What needs to be done >> Below are the records; copy each line in which "return" can be found.

[Saved entries]
<<<<

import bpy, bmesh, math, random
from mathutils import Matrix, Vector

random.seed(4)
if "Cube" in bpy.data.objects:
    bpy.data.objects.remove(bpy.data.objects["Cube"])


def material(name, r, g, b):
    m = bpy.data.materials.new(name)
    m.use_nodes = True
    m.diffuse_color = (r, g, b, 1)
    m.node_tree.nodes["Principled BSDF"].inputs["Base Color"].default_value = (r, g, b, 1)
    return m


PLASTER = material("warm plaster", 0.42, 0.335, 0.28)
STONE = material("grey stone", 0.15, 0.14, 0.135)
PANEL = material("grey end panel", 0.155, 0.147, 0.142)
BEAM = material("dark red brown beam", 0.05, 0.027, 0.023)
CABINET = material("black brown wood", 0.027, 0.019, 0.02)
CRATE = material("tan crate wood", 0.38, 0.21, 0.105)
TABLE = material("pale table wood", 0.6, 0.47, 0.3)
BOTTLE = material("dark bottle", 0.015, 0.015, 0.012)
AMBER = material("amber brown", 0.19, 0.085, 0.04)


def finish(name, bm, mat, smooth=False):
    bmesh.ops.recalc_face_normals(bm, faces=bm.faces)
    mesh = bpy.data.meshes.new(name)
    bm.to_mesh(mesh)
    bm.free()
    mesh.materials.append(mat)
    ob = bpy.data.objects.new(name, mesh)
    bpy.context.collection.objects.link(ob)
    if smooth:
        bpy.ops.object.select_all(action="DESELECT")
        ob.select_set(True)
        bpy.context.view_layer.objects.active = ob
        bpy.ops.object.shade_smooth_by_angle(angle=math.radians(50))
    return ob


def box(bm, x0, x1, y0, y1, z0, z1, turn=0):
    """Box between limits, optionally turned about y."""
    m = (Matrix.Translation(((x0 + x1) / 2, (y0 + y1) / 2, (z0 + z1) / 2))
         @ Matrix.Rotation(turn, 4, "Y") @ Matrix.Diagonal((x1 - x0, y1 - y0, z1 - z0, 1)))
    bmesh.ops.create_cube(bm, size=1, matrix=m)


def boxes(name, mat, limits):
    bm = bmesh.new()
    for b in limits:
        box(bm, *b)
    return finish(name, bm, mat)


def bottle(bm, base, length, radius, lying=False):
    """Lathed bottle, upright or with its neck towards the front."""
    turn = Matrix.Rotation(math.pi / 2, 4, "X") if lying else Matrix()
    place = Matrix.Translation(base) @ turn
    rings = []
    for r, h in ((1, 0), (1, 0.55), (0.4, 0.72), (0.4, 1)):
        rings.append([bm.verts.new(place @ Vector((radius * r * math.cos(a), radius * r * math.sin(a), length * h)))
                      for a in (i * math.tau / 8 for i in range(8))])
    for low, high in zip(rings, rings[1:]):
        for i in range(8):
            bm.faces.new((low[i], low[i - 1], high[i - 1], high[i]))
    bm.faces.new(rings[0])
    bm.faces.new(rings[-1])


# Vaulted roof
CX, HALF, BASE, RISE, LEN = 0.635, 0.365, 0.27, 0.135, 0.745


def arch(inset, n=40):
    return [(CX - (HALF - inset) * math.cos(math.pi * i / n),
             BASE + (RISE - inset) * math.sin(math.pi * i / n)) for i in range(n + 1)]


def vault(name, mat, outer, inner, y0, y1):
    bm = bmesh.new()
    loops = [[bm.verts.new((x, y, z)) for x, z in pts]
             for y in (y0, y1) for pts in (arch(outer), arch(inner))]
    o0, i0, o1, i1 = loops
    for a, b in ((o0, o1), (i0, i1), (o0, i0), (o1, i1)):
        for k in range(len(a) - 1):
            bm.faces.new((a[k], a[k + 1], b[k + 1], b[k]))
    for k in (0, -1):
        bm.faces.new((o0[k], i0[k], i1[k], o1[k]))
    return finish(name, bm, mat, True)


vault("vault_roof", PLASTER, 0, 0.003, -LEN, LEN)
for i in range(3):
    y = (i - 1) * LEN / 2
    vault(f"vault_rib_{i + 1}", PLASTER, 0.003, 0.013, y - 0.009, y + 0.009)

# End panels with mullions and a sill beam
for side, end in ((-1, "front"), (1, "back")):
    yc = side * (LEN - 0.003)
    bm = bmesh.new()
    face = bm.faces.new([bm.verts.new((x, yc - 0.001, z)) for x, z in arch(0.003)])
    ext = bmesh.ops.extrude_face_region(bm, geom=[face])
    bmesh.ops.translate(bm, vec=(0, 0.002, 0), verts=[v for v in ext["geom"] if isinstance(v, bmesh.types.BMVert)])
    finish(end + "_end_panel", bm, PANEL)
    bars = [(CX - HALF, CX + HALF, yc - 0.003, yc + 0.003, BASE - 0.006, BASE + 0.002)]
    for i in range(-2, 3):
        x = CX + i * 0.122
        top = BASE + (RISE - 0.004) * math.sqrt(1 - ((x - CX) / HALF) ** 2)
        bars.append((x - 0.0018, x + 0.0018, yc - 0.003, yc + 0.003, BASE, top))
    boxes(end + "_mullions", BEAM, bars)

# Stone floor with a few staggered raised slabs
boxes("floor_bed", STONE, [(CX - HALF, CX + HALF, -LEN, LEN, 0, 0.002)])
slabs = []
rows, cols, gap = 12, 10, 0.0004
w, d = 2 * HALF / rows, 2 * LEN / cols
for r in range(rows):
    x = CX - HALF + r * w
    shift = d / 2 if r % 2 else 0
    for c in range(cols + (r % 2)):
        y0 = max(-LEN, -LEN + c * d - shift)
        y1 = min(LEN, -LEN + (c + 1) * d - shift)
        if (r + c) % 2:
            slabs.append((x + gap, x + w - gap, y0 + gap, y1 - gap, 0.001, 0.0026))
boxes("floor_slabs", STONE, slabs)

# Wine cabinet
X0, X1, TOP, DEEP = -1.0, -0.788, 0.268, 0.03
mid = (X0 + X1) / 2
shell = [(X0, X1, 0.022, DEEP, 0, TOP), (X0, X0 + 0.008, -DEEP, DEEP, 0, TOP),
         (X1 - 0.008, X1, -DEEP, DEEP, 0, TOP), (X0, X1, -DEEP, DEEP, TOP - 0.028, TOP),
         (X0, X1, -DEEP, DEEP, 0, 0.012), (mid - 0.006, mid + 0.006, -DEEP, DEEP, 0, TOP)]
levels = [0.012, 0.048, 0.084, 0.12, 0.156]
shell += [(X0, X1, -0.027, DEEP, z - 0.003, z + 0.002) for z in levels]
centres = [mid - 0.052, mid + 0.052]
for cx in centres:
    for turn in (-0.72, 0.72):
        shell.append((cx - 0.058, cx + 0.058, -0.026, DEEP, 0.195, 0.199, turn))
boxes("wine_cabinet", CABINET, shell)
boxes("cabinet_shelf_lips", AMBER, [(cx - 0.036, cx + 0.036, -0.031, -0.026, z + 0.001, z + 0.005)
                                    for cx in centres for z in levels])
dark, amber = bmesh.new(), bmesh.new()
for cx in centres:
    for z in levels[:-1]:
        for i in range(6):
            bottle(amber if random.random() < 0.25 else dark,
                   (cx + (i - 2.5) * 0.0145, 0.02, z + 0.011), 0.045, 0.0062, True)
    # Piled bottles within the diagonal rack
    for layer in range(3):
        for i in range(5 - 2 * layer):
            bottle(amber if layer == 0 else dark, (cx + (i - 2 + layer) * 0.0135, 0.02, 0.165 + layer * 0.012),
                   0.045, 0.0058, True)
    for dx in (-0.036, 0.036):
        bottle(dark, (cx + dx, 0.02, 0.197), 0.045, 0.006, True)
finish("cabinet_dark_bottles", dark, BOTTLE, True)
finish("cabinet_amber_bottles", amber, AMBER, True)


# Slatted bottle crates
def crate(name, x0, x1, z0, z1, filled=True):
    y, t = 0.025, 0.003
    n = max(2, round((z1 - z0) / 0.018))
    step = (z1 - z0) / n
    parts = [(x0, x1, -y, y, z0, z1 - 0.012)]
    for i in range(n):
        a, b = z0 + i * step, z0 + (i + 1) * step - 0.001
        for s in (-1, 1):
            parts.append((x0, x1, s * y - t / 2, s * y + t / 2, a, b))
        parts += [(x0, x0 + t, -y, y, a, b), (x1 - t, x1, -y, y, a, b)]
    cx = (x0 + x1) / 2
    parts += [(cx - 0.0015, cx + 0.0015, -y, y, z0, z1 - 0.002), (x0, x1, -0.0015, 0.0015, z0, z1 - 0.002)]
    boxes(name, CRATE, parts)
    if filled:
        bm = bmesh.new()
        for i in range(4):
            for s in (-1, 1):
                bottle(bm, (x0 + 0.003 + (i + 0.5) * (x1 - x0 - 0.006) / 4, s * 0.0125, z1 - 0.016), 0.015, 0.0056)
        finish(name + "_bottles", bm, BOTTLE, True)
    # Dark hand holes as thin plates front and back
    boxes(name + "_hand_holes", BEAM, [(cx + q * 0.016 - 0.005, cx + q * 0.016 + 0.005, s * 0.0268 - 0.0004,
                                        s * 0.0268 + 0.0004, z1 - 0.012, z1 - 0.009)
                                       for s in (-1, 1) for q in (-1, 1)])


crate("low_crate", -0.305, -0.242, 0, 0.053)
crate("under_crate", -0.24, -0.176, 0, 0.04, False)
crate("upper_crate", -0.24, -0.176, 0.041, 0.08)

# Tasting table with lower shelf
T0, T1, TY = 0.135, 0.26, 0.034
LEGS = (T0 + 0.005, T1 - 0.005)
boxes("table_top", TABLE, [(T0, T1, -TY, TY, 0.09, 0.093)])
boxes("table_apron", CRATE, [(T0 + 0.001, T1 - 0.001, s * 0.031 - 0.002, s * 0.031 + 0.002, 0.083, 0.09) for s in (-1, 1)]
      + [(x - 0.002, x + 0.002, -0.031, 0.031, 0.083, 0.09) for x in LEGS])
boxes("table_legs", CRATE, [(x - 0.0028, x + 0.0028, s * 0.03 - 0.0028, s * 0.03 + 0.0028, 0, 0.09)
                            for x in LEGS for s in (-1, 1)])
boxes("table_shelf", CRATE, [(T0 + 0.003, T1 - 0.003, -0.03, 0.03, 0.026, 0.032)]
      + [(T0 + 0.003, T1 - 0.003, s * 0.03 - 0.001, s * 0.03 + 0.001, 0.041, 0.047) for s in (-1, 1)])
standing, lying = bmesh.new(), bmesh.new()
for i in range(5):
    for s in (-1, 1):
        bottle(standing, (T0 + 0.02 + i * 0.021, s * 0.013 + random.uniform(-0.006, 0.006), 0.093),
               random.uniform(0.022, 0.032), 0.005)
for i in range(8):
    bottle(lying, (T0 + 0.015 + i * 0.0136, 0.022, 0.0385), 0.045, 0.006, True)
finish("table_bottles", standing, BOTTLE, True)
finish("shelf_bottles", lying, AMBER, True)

>>>>

Response to this task >>
    return m
    return ob
    return finish(name, bm, mat)
    return [(CX - (HALF - inset) * math.cos(math.pi * i / n),
    return finish(name, bm, mat, True)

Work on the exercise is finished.